Does Sacramento want to house, or arrest, the homeless?

Is Sacramento trying to arrest more homeless people simply because they can’t afford a place to live?

That’s what the city seems to be signaling by asking the Supreme Court to weigh in on a 9th U.S. Circuit Court of Appeals ruling that said prosecuting homeless people for camping violates their constitutional rights.

City Attorney Susana Alcala Wood said that, after a consultation with City Manager Howard Chan, she is adding the city to an amicus brief drafted on behalf of multiple California localities. It asks the U.S. Supreme Court to take up an appeal that’s been filed by the city of Boise, Idaho.

Alcala Wood said the court’s decision is “broad” and “creates confusion.”

“We need clarification,” she said.


In 2009, six homeless people sued Boise over the city’s law against sleeping in public places. In 2018, the appeals court ruled in favor of the homeless, citing that punishing them for sleeping outside constitutes cruel and unusual punishment, violating the Eighth Amendment.

“As a result, just as the state may not criminalize the state of being ‘homeless in public places,’ the state may not ‘criminalize conduct that is an unavoidable consequence of being homeless – namely sitting, lying, or sleeping on the streets,’” wrote Judge Marsha Berzon, according to the Associated Press.

Following the ruling, Sacramento County park rangers stopped issuing citations to homeless people who were camping out, reported Sacramento Bee reporter Alexandra Yoon-Hendricks.

So why does the city now, as Yoon-Hendricks reported, want the Boise case to get a second look? Do they want to start issuing citations again? Do they want greater leeway in arresting people who have nowhere else to go?

Forcing the stress and expense of prosecution on people who can’t afford shelter only makes it more likely they will remain in dire circumstances. At a time when the city had finally seemed to be adopting a compassionate approach to its homelessness crisis, this move sends a different message.

The county of Sacramento is also supporting a Supreme Court review of the Boise case.

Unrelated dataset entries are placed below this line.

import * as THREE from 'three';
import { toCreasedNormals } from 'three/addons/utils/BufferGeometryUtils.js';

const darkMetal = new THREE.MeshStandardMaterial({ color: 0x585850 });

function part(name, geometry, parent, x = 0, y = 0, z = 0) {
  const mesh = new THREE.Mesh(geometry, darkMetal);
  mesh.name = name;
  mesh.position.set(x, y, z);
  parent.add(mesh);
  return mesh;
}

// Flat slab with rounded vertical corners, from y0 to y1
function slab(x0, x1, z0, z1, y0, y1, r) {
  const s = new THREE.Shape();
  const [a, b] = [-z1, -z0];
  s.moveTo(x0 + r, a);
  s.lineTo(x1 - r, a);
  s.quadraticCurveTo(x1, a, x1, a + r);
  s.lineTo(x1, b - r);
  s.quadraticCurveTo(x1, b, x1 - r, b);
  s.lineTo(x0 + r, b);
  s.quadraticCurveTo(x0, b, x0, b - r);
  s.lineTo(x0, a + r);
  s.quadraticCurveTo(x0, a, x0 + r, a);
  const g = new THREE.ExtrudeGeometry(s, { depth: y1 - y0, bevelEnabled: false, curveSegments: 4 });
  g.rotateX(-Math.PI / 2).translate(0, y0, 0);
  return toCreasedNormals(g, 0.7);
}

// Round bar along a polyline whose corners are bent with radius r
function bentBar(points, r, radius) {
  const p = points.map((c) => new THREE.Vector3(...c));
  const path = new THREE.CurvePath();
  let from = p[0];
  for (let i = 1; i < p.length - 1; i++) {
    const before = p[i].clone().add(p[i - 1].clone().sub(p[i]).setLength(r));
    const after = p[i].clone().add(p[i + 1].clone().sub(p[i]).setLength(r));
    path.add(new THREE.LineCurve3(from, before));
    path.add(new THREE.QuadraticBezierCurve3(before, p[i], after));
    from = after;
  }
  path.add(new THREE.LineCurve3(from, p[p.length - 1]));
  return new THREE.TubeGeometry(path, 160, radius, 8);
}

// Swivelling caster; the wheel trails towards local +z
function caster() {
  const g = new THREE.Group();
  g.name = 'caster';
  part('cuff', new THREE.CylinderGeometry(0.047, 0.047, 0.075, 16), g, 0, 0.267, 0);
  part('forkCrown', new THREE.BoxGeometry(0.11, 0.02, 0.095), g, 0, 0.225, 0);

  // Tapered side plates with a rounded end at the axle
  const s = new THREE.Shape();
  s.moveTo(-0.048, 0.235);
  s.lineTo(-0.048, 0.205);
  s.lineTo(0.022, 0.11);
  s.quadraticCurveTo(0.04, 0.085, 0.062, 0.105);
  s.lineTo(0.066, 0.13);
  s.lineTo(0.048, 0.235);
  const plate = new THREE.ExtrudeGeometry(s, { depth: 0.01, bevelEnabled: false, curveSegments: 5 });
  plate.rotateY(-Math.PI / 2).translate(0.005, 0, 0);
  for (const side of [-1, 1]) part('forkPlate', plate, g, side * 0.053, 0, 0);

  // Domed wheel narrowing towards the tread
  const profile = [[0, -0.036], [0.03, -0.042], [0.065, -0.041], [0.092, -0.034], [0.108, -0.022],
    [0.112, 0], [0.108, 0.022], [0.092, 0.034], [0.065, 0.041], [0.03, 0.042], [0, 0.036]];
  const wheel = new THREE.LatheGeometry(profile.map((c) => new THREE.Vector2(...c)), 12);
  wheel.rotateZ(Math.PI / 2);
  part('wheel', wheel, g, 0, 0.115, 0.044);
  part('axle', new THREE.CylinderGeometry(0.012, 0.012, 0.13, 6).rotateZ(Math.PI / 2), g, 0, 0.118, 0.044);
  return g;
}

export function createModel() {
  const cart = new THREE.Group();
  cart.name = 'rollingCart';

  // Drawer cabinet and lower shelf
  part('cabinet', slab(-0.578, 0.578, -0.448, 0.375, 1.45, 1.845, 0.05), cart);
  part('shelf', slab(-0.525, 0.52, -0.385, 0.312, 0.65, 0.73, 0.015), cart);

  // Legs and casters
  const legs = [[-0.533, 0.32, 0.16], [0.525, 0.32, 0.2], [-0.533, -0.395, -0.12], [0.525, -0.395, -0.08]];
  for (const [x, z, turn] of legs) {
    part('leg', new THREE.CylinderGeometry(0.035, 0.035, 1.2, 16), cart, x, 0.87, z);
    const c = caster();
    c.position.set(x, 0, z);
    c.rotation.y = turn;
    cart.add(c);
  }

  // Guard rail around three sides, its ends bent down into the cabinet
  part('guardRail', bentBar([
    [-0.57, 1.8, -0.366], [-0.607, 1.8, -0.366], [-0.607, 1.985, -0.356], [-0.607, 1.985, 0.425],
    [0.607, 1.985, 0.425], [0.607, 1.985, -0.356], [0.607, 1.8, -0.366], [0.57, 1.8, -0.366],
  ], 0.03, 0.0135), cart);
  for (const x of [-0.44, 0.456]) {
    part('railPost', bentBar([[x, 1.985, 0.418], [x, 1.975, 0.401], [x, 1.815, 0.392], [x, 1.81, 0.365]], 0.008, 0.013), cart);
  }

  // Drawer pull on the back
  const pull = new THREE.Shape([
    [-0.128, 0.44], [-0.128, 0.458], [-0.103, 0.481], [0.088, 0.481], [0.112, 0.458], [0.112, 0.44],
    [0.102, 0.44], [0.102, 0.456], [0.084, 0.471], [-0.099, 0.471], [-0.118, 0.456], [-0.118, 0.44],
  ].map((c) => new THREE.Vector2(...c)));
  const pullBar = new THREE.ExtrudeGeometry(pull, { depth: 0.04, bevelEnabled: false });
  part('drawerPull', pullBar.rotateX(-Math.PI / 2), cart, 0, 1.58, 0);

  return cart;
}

But the impact of an appeal would be greater in the city, given the fact that most of the more than 5,500 homeless in the county live here.

It’s not clear whether the City Council supports the city attorney’s anti-homeless move. A city resolution authorizes Alcala Wood to participate in amicus briefs without involving the council. But she is appointed by and still answers to the council.

Mayor Darrell Steinberg said he doesn’t think the Boise ruling should be overturned, saying, “It should be, at most, clarified.”

“Fundamentally, the court is telling us to get serious about bringing people indoors. That imperative must be the driving force behind what we do,” he said in a statement. “Once we follow through as a city, a county and a state, we will have the moral and legal authority to break up tent encampments. People should not be living outdoors – period.”

Councilmember Jeff Harris said during the May 14 City Council meeting he supported the idea of Boise appealing the decision.

The city needs to demonstrate it will protect homeless people from arrests and prosecutions that violate their rights. Sacramento must find ways to house, not arrest, its homeless people. Please call the City Council today and urge it to remove the city from this brief.

  • Angelique Ashby, District 1: (916) 808-7001
  • Allen Warren, District 2: (916) 808-7002
  • Jeff Harris, District 3: (916) 808-7003
  • Steve Hansen, District 4: (916) 808-7004
  • Jay Schenirer, District 5: (916) 808-7005
  • Eric Guerra, District 6: (916) 808-7006
  • Rick Jennings, II, District 7: (916) 808-7007
  • Larry Carr, District 8: (916) 808-7008
  • Mayor Darrell Steinberg: (916) 808-5300
Related stories from Sacramento Bee